Dr. Jay Pepose is a short man with a reddish beard that is turning gray. He is the head of the Pepose vision institute here in St. Louis and one of the foremost cornea surgeons in the country. He also does cataract surgery and laser surgery to correct vision.
Even though he does a lot of vision-correcting laser surgery, he still wears glasses. Maybe there is something about the laser surgery that he isn’t telling us? He has also done the surgery for a lot of celebrities all across the country. I have went to him on several occasions and found him very personable and competent.
I’m sure Dr. Pepose is delighted to know that an artificial cornea has been proven effective in several research trials. According to the St. Louis Post Dispatch: “An experimental synthetic cornea implanted in 10 patients may be a potential alternative to cadaver corneas for curing vision loss due to corneal inflammation and scarring, researchers said Wednesday.”
One of the reasons that I went to see Dr. Pepose is to get treated for a lacerated cornea. It’s no fun, believe me. Fortunately, I didn’t have much scarring from my injury and fully recovered.
Currently, eye surgeons use corneas that are harvested from cadavers. But using these corneas requires that the patient be given anti-rejection drugs and there is a risk of infection. Plastic corneas have been tried but they haven’t worked very well.
The new synthetic corneas are made from collagen, a natural connective tissue that is found in the body. It is grown in a yeast culture. The collagen corneas act as a graft to allow the patient’s own body to produce cells that form the new cornea. These cells are some of the fastest growing in the body. Any damage to the cornea is very painful because there are so many nerve endings there, but it usually heals very fast barring any complications.
But most cornea damage is caused by disease.
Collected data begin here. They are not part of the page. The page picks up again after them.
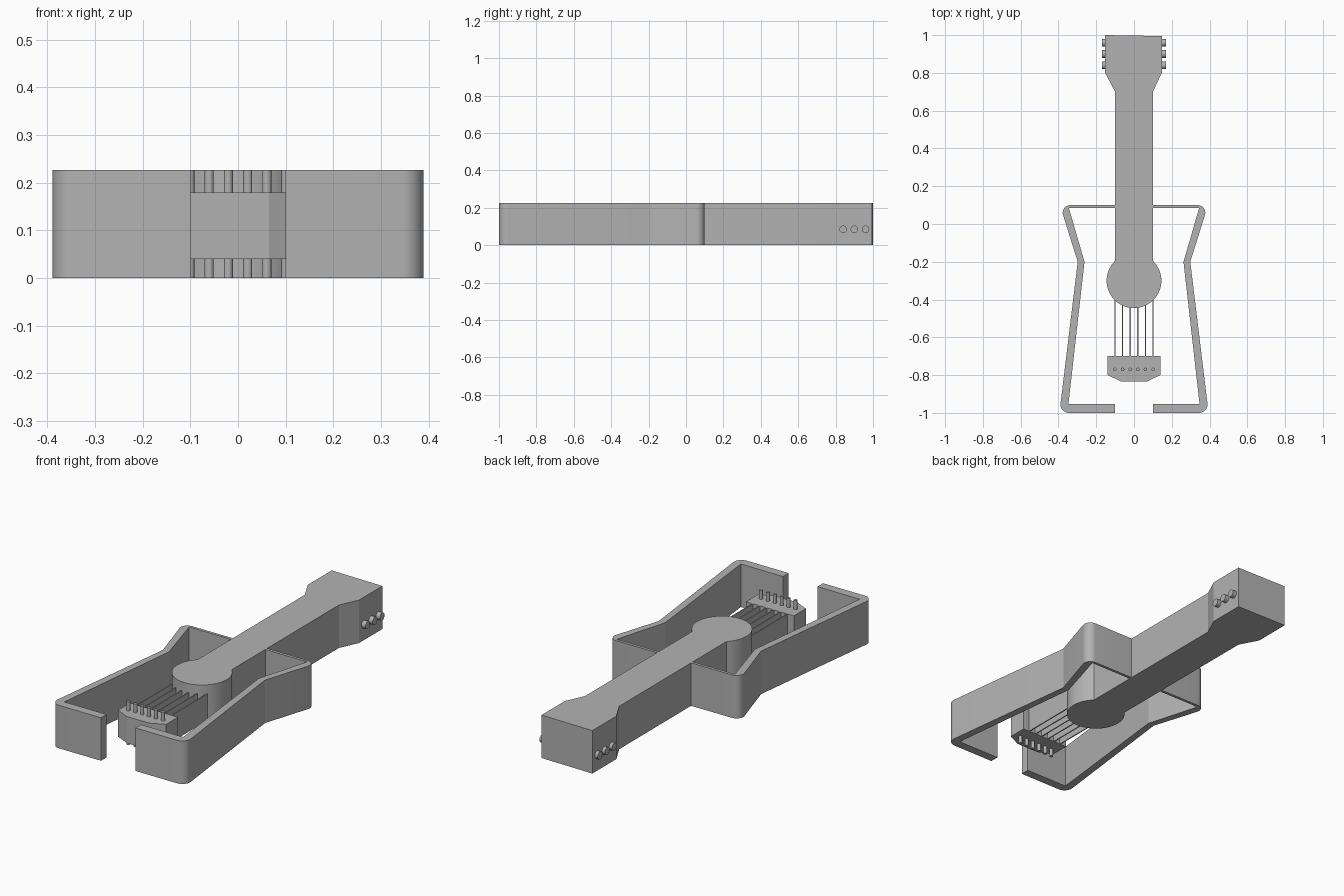
import bpy, bmesh, math
from mathutils import Vector, Matrix

cube = bpy.data.objects.get("Cube")
if cube:
    bpy.data.objects.remove(cube, do_unlink=True)

HEIGHT = 0.227
grey = bpy.data.materials.new("plain_grey")
grey.use_nodes = True
colour = (0.45, 0.45, 0.45, 1)
grey.diffuse_color = colour
grey.node_tree.nodes["Principled BSDF"].inputs["Base Color"].default_value = colour


def finish(name, bm):
    bmesh.ops.recalc_face_normals(bm, faces=bm.faces[:])
    mesh = bpy.data.meshes.new(name)
    bm.to_mesh(mesh)
    bm.free()
    mesh.materials.append(grey)
    obj = bpy.data.objects.new(name, mesh)
    bpy.context.collection.objects.link(obj)
    bpy.ops.object.select_all(action="DESELECT")
    obj.select_set(True)
    bpy.context.view_layer.objects.active = obj
    bpy.ops.object.shade_smooth_by_angle(angle=math.radians(20))
    return obj


def extrude(name, outline, low=0, high=HEIGHT):
    bm = bmesh.new()
    face = bm.faces.new([bm.verts.new((x, y, low)) for x, y in outline])
    top = bmesh.ops.extrude_face_region(bm, geom=[face])["geom"]
    verts = [v for v in top if isinstance(v, bmesh.types.BMVert)]
    bmesh.ops.translate(bm, verts=verts, vec=(0, 0, high - low))
    return finish(name, bm)


def cylinder(name, radius, depth, centre, axis="Z", sides=24):
    bm = bmesh.new()
    turn = Matrix.Rotation(math.pi / 2, 4, "Y") if axis == "X" else Matrix()
    bmesh.ops.create_cone(bm, cap_ends=True, segments=sides, radius1=radius,
                          radius2=radius, depth=depth,
                          matrix=Matrix.Translation(centre) @ turn)
    return finish(name, bm)


def rounded(before, corner, after, radius, steps=8):
    # Tangent arc replacing one corner of an outline
    c = Vector(corner)
    a, b = (Vector(before) - c).normalized(), (Vector(after) - c).normalized()
    half = a.angle(b) / 2
    middle = c + (a + b).normalized() * radius / math.sin(half)
    start = c + a * radius / math.tan(half) - middle
    sweep = math.copysign(math.pi - 2 * half, a.x * b.y - a.y * b.x) * -1
    return [tuple(middle + Matrix.Rotation(sweep * i / steps, 2) @ start)
            for i in range(steps + 1)]


# Body rim: two mirrored walls, open at the front
foot, hip, waist, shoulder, joint = (
    (0.10, -1), (0.395, -1), (0.298, -0.2), (0.392, 0.1), (0.09, 0.1))
inner = [(0.09, 0.085), (0.345, 0.085), (0.262, -0.2), (0.347, -0.953), (0.10, -0.953)]
rim = ([foot] + rounded(foot, hip, waist, 0.045) + [waist]
       + rounded(waist, shoulder, joint, 0.04) + [joint] + inner)
for side, label in ((1, "left"), (-1, "right")):
    extrude(label + "_body_wall", [(side * x, y) for x, y in rim])

# Neck, headstock and round sound disc in one outline
radius = 0.145
start = math.asin(0.1 / radius)
disc = []
for i in range(49):
    a = start + (math.tau - 2 * start) * i / 48
    disc.append((-radius * math.sin(a), -0.3 + radius * math.cos(a)))
extrude("neck_and_disc", [(0.1, 0.7), (0.147, 0.8), (0.147, 0.995), (-0.153, 1),
                          (-0.153, 0.8), (-0.1, 0.7)] + disc)

# Tuning pegs
for side, label in ((1, "left"), (-1, "right")):
    for i in range(3):
        cylinder(f"{label}_tuning_peg_{i + 1}", 0.02, 0.04,
                 (side * 0.15, 0.84 + 0.06 * i, 0.085), "X")

# Bridge
extrude("bridge", [(-0.14, -0.7), (-0.14, -0.8), (-0.065, -0.835), (0.065, -0.835),
                   (0.14, -0.8), (0.14, -0.7)], 0.04, 0.18)

# Strings and the pins that hold them
for i in range(6):
    x = -0.101 + 0.0404 * i
    extrude(f"string_{i + 1}", [(x - 0.003, -0.71), (x + 0.003, -0.71),
                                (x + 0.003, -0.38), (x - 0.003, -0.38)], 0.04, 0.18)
    cylinder(f"string_pin_{i + 1}", 0.0095, HEIGHT, (x, -0.77, HEIGHT / 2), sides=16)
An estimated 5 million people around the world suffer from a disease called trachoma, a disease caused by a bacterial infection. The rest of the 2 million cases are cause by actual trauma to the eye.
The study is the first one to prove that a synthetic cornea can be incorporated into the eye and grow cells without the fear of rejection like a transplanted one. Since these cells aren’t rejected by the body, maybe this type of surgery can be applied to other areas of the body that have been damaged.